Mr. Dogood is desired to consider, that his story is severe upon a weakness, and not a folly.
N° 270. SATURDAY, DECEMBER 30, 1710.
Cum pulchris tunicis sumet nova consilia et spes.
HOR. 1 Ep. xviii. 83.
In gay attire when the vain coxcomb's drest,
From my own Apartment, December 29.
ACCORDING to my late resolution, I take the holidays to be no improper season to entertain the town with the addresses of my correspondents. In my
walks every day there appear all round me very great offenders in the point of dress. An armed taylor had the impudence yesterday in the Park to smile in my face, and pull off a laced hat to me, as it were in contempt of my authority and censure, However, it is a very great satisfaction that other people, as well as myself, are offended with these improprieties. The following notices, from persons of different sexes and qualities, are a sufficient instance how useful my Lucubrations are to the public.
"Jack's Coffee-house, near Guildhall, Dec. 27. "COUSIN BICKERSTAFF,
"It has been the peculiar blessing of our family to be always above the smiles or frowns of fortune, and, by a certain greatness of mind, to restrain all irregular fondnesses or passions. From hence it is, that though a long decay, and a numerous descent, have obliged many of our house to fall into the arts of trade and business, no one person of us has ever made an appearance that betrayed our being unsatisfied with our own station of life, or has ever affected a mien or gesture unsuitable to it.

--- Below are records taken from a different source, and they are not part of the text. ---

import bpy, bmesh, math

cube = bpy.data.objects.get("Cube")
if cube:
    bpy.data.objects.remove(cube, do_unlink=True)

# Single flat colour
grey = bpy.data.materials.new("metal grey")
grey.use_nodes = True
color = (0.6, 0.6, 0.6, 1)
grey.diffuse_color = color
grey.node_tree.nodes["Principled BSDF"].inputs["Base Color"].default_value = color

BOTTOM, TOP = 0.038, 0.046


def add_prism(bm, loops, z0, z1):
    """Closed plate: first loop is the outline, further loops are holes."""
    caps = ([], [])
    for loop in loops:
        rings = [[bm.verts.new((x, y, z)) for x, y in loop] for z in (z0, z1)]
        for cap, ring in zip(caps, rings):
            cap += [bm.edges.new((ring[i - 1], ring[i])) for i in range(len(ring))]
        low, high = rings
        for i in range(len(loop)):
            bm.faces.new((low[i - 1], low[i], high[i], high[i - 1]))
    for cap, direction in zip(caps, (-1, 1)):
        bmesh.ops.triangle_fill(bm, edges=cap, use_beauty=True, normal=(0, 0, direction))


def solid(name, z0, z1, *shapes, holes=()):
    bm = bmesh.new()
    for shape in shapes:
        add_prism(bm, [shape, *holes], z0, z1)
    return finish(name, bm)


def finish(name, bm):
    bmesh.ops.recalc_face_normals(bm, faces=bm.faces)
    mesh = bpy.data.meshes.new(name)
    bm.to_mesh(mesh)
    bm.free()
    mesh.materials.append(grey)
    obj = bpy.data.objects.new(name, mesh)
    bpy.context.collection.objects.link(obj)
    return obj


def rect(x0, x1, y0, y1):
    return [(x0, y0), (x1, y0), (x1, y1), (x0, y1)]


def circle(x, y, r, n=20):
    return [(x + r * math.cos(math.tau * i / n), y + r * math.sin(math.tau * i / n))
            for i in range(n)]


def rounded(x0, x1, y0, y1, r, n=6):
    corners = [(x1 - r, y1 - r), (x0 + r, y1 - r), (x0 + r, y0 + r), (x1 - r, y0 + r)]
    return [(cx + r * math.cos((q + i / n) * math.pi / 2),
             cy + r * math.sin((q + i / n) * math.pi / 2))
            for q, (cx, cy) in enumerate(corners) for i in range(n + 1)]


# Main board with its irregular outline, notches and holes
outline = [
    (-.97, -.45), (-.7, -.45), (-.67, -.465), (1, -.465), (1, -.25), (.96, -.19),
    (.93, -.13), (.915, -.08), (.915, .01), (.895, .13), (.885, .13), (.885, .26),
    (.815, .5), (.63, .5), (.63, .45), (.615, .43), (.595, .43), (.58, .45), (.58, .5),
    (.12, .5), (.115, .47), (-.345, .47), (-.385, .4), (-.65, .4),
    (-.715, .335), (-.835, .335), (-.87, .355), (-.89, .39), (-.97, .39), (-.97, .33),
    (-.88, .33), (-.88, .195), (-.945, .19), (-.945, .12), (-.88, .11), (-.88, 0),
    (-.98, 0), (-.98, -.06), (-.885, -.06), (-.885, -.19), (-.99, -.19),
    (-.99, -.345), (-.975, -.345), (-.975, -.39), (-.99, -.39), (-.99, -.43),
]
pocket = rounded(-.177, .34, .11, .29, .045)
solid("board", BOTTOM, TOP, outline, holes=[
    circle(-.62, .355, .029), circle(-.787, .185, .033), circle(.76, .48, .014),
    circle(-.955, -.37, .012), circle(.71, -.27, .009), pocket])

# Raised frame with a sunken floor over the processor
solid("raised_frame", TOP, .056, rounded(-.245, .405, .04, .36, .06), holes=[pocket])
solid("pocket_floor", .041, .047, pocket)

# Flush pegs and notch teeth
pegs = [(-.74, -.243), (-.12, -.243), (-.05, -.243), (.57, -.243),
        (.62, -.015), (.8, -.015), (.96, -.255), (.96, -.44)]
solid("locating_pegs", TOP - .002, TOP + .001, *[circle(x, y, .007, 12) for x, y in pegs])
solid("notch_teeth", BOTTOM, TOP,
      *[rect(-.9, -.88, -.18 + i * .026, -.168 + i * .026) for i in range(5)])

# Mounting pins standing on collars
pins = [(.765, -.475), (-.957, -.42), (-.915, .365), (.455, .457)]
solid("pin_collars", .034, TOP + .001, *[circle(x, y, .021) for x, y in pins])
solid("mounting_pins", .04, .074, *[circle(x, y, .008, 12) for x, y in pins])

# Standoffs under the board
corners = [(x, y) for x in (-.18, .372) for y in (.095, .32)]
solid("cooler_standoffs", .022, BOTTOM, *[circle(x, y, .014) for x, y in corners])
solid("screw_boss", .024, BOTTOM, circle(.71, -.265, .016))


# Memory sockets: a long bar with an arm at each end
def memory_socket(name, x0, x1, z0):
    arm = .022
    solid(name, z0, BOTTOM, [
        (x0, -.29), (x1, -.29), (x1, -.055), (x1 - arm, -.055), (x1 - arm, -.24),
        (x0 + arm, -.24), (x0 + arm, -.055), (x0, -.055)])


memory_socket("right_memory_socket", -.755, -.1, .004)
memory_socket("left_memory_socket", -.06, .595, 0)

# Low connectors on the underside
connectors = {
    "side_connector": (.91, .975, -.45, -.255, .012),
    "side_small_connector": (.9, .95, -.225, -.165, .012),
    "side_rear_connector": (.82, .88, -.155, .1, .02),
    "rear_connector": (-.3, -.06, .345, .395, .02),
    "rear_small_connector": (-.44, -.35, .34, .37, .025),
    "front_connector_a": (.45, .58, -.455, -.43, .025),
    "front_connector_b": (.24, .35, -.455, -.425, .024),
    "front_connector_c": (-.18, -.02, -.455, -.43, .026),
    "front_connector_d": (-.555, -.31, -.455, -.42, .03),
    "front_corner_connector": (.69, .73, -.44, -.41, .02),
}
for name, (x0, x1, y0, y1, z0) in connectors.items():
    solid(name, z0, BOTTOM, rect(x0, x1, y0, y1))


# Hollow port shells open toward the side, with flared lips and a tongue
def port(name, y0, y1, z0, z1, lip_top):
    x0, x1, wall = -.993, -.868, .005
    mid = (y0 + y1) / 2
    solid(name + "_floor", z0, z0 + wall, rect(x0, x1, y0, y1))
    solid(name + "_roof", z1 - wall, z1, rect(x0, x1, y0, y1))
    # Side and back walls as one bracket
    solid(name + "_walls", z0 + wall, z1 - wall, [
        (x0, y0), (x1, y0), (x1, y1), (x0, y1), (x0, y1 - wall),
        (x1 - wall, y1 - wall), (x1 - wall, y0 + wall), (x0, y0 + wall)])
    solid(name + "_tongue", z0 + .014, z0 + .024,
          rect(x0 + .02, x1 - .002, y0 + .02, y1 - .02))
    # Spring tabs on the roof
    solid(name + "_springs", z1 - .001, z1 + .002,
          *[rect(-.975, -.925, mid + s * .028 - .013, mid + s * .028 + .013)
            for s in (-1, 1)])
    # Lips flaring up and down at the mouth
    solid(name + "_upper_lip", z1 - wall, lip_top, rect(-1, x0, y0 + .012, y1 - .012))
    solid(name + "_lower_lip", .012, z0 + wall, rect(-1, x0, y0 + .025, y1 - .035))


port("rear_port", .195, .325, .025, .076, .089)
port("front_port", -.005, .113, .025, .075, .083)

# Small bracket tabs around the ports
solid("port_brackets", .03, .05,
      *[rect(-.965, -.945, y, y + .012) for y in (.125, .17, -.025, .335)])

You have up and down in your writings very justly remarked, that it is not this or the other profession or quality among men that gives us honour or esteem, but the well or ill behaving ourselves in those characters. It is, therefore, with no small concern, that I behold in coffee-houses and public places my brethren, the tradesmen of this city, put off the smooth, even, and antient decorum of thriving citizens for a fantastical dress and figure improper for their persons and characters, to the utter destruction of that order and distinction, which of right ought to be between St. James's and Milk-street, the Camp and Cheapside.